There really has to be a better way. I don't know if the suggestion in the following article is the best way to go, but at least it's a starting point for looking for more effecient ways of dealing with ecurity in air travel.
Call for frequent flyers to skip airport checks - National - smh.com.au
FREQUENT-FLYER benefits could extend to passengers being fast-tracked through aviation security, if the head of Sydney Airport gets his way.
Max Moore-Wilton yesterday outlined a two-tier system for airline passengers: one for those known to airlines as regular and safe passengers, and those who are unknown to airlines.
"I see no reason why regular flyers should be treated as if it's the first time they've been to an airport," said Mr Moore-Wilton, chairman of Sydney Airport Corporation.
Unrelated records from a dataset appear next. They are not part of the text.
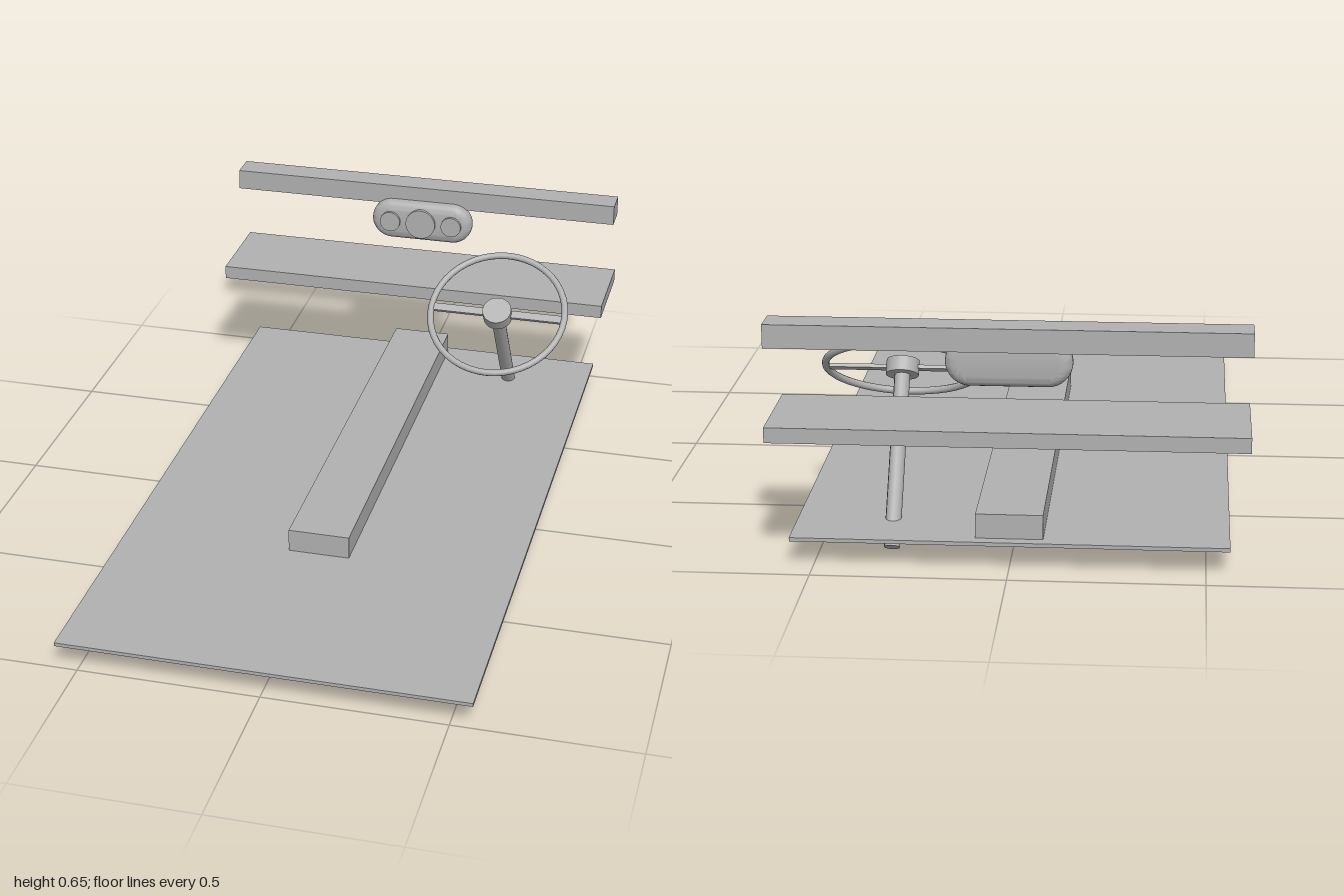
import * as THREE from 'three';
import { toCreasedNormals } from 'three/addons/utils/BufferGeometryUtils.js';

export function createModel() {
  const model = new THREE.Group();
  const grey = new THREE.MeshStandardMaterial({ color: 0xb0b0b0 });
  grey.name = 'plain grey';

  const add = (parent, name, geometry, x = 0, y = 0, z = 0) => {
    const mesh = new THREE.Mesh(geometry, grey);
    mesh.name = name;
    mesh.position.set(x, y, z);
    parent.add(mesh);
    return mesh;
  };
  // Box given by its width and its y and z limits, centred on x = 0
  const slab = (name, width, y0, y1, z0, z1) =>
    add(model, name, new THREE.BoxGeometry(width, y1 - y0, z1 - z0), 0, (y0 + y1) / 2, (z0 + z1) / 2);

  // Cabin slabs
  slab('floor', 1.12, 0.067, 0.077, -0.94, 1.0);
  slab('centreTunnel', 0.173, 0.072, 0.142, -0.91, 0.405);
  slab('dashboardShelf', 1.21, 0.35, 0.39, -1.0, -0.72);
  slab('upperRail', 1.21, 0.589, 0.65, -0.978, -0.895);

  // Instrument pod: stadium outline with rounded front and back
  const pod = new THREE.Group();
  pod.name = 'instrumentPod';
  pod.position.set(0, 0.543, 0);
  model.add(pod);
  const outline = new THREE.Shape();
  outline.absarc(0.097, 0, 0.033, -Math.PI / 2, Math.PI / 2, false);
  outline.absarc(-0.097, 0, 0.033, Math.PI / 2, Math.PI * 1.5, false);
  const podGeometry = new THREE.ExtrudeGeometry(outline, {
    depth: 0.012, bevelThickness: 0.025, bevelSize: 0.03, bevelSegments: 6, curveSegments: 12,
  });
  add(pod, 'podHousing', toCreasedNormals(podGeometry, 0.6), 0, 0, -0.898);

  // Gauges standing slightly proud of the pod
  for (const [name, x, radius] of [['rightGauge', -0.098, 0.032], ['centreGauge', 0, 0.047], ['leftGauge', 0.098, 0.032]]) {
    const gauge = new THREE.CylinderGeometry(radius, radius, 0.03, 32).rotateX(Math.PI / 2);
    add(pod, name, gauge, x, 0, -0.867);
  }

  // Steering assembly: local y runs along the tilted column
  const steering = new THREE.Group();
  steering.name = 'steering';
  steering.position.set(0.312, 0.414, -0.543);
  steering.rotation.x = THREE.MathUtils.degToRad(35);
  model.add(steering);
  add(steering, 'wheelRim', new THREE.TorusGeometry(0.205, 0.01, 10, 48).rotateX(Math.PI / 2));
  add(steering, 'wheelSpoke', new THREE.BoxGeometry(0.4, 0.01, 0.024));
  add(steering, 'wheelHub', new THREE.CylinderGeometry(0.044, 0.044, 0.04, 24));
  add(steering, 'steeringColumn', new THREE.CylinderGeometry(0.021, 0.021, 0.49, 12), 0, -0.245, 0);

  return model;
}
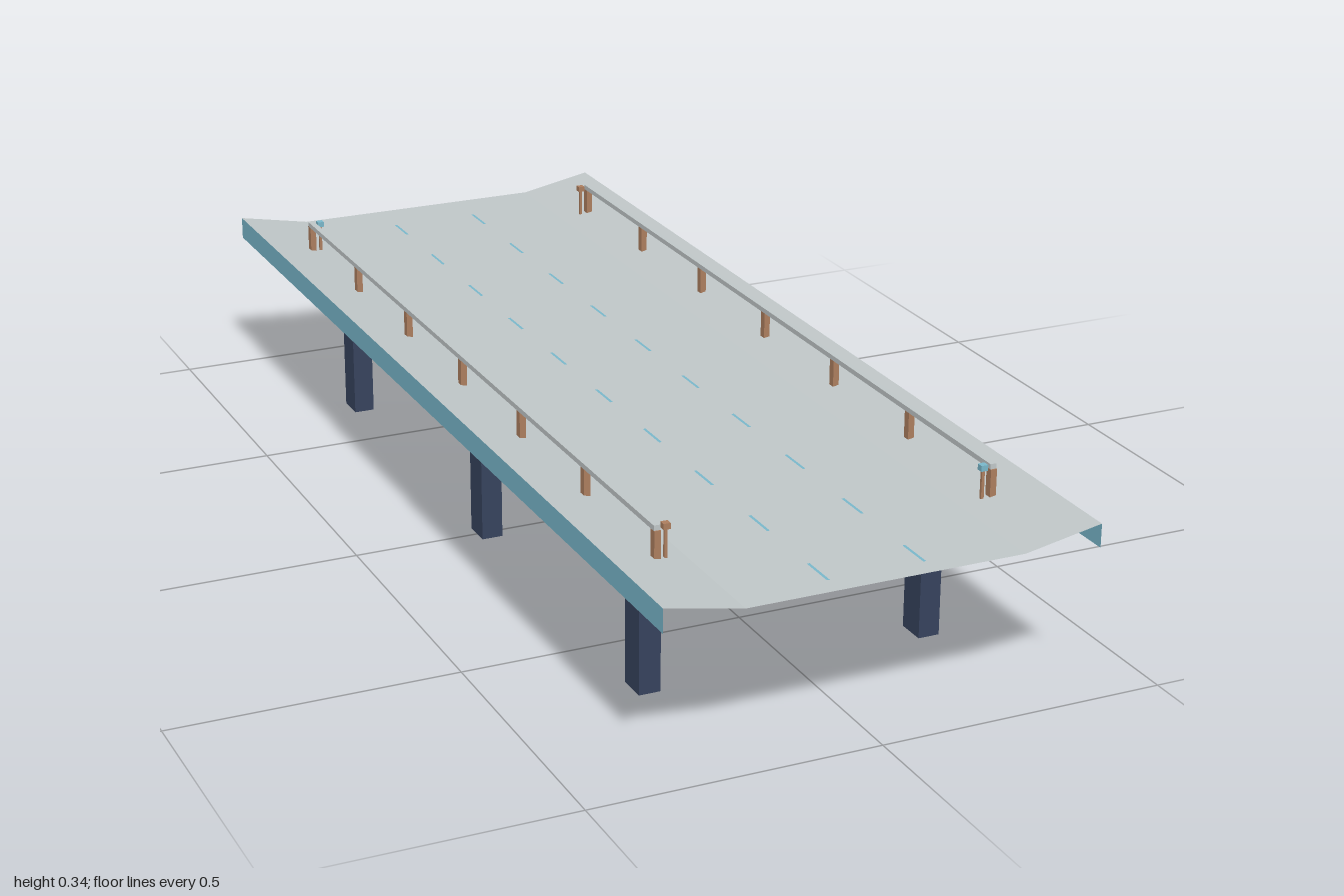
import * as THREE from 'three';

const mat = (name, color, side = THREE.FrontSide) => {
  const m = new THREE.MeshStandardMaterial({ color, side });
  m.name = name;
  return m;
};

export function createModel() {
  const concrete = mat('concrete', 0xbfc6c7, THREE.DoubleSide);
  const teal = mat('teal paint', 0x78b6c9, THREE.DoubleSide);
  const navy = mat('navy pier', 0x36425c);
  const brown = mat('brown post', 0xab7d5e);

  const root = new THREE.Group();
  root.name = 'bridge';
  const group = (name) => {
    const g = new THREE.Group();
    g.name = name;
    root.add(g);
    return g;
  };
  const box = (parent, name, material, w, h, d, x, y, z) => {
    const m = new THREE.Mesh(new THREE.BoxGeometry(w, h, d), material);
    m.name = name;
    m.position.set(x, y, z);
    parent.add(m);
    return m;
  };

  // Sheet swept along z from a profile of [x, y] points, facing up for rising x
  const sheet = (name, material, profile) => {
    const pos = [];
    for (let i = 0; i < profile.length - 1; i++) {
      const [ax, ay] = profile[i];
      const [bx, by] = profile[i + 1];
      pos.push(ax, ay, 1, bx, by, 1, bx, by, -1);
      pos.push(ax, ay, 1, bx, by, -1, ax, ay, -1);
    }
    const g = new THREE.BufferGeometry();
    g.setAttribute('position', new THREE.Float32BufferAttribute(pos, 3));
    g.computeVertexNormals();
    const m = new THREE.Mesh(g, material);
    m.name = name;
    root.add(m);
  };

  // Deck with upturned edges, and its side fascias
  const deckY = 0.279;
  sheet('deck', concrete, [[-0.375, 0.305], [-0.24, deckY], [0.24, deckY], [0.375, 0.305]]);
  sheet('leftFascia', teal, [[0.375, 0.305], [0.375, 0.264]]);
  sheet('rightFascia', teal, [[-0.375, 0.264], [-0.375, 0.305]]);

  // Lane dashes
  const dashes = group('laneDashes');
  for (const x of [-0.083, 0.083]) {
    for (let i = 0; i < 10; i++) {
      const dash = new THREE.Mesh(new THREE.PlaneGeometry(0.005, 0.066), teal);
      dash.name = 'laneDash';
      dash.rotation.x = -Math.PI / 2;
      dash.position.set(x, deckY + 0.001, -0.87 + i * 0.2);
      dashes.add(dash);
    }
  }

  // Piers: two columns, a cross beam and bearing pads
  for (const z of [-0.667, 0, 0.667]) {
    const pier = group('pier');
    box(pier, 'crossBeam', navy, 0.58, 0.034, 0.058, 0, 0.242, z);
    for (const s of [-1, 1]) {
      box(pier, 'column', navy, 0.038, 0.225, 0.053, s * 0.254, 0.1125, z);
      box(pier, 'bearingPad', navy, 0.038, 0.01, 0.06, s * 0.254, 0.263, z);
    }
  }

  // Railings with seven posts, and a short slim marker post at each end
  for (const s of [-1, 1]) {
    const railing = group(s > 0 ? 'leftRailing' : 'rightRailing');
    box(railing, 'rail', concrete, 0.011, 0.009, 1.61, s * 0.2945, 0.3405, 0);
    for (let i = 0; i < 7; i++) {
      box(railing, 'post', brown, 0.011, 0.061, 0.014, s * 0.2945, 0.3055, -0.8 + i * 1.6 / 6);
    }
    for (const e of [-1, 1]) {
      box(railing, 'endMarkerPost', brown, 0.005, 0.055, 0.005, s * 0.278, 0.3075, e * 0.8);
      box(railing, 'endMarkerCap', s === e ? teal : brown, 0.012, 0.01, 0.012, s * 0.278, 0.34, e * 0.8);
    }
  }

  return root;
}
He said that within two years a frequent flyer's booking could be tested against a database of personal information - if the Federal Government and overseas authorities give the go-ahead.
"When you went to the airport, there'd be a line for known travellers. You wouldn't have to take off your belt or your shoes.
"This is not about profiling Muslims: it's about people opting in to saying you can assess risk."
Mr Moore-Wilton said his cost-cutting and time-saving proposal was akin to random breath testing. "You don't stop everyone, because you know most have not had too much to drink," he said. "We treat everyone as if they're a potential terrorist. It's dumb."
He acknowledged his views might be seen as contrary to Australian sensitivities about discriminatory treatment. "That's a particularly old-fashioned view. We see differentiation in every part of society."
A spokesman for the Transport Minister, Warren Truss, said the proposition had been informally discussed and would be further considered as part of the "constant review of aviation security".
Addressing the Focus on Business conference in Canberra, Mr Moore-Wilton said it was questionable whether the tripling of security costs at Sydney Airport - to $48 million a year - or the $US5 billion annual increase in global aviation security since September 11, 2001 were value for money.
He said balance was needed between security screening and "the relatively free flow of people".
Otherwise, he said, widespread chaos resulted, as it did in Britain with the recent in-flight ban on liquids and gels. "Passengers were standing in line for hours," Mr Moore-Wilton said. "Thousands of bags missed flights … and hundreds of flights were cancelled.
"This is not to say that it is not legitimate to meet the public expectations about security. However, the financial impacts, the assessed risk and the effectiveness of the introduced measures all need to be carefully considered."
He said airport security was "least efficient" in the area of human involvement. "Security is relatively low paid, with relatively low skills. That will have to change to interface with increasingly sophisticated technology."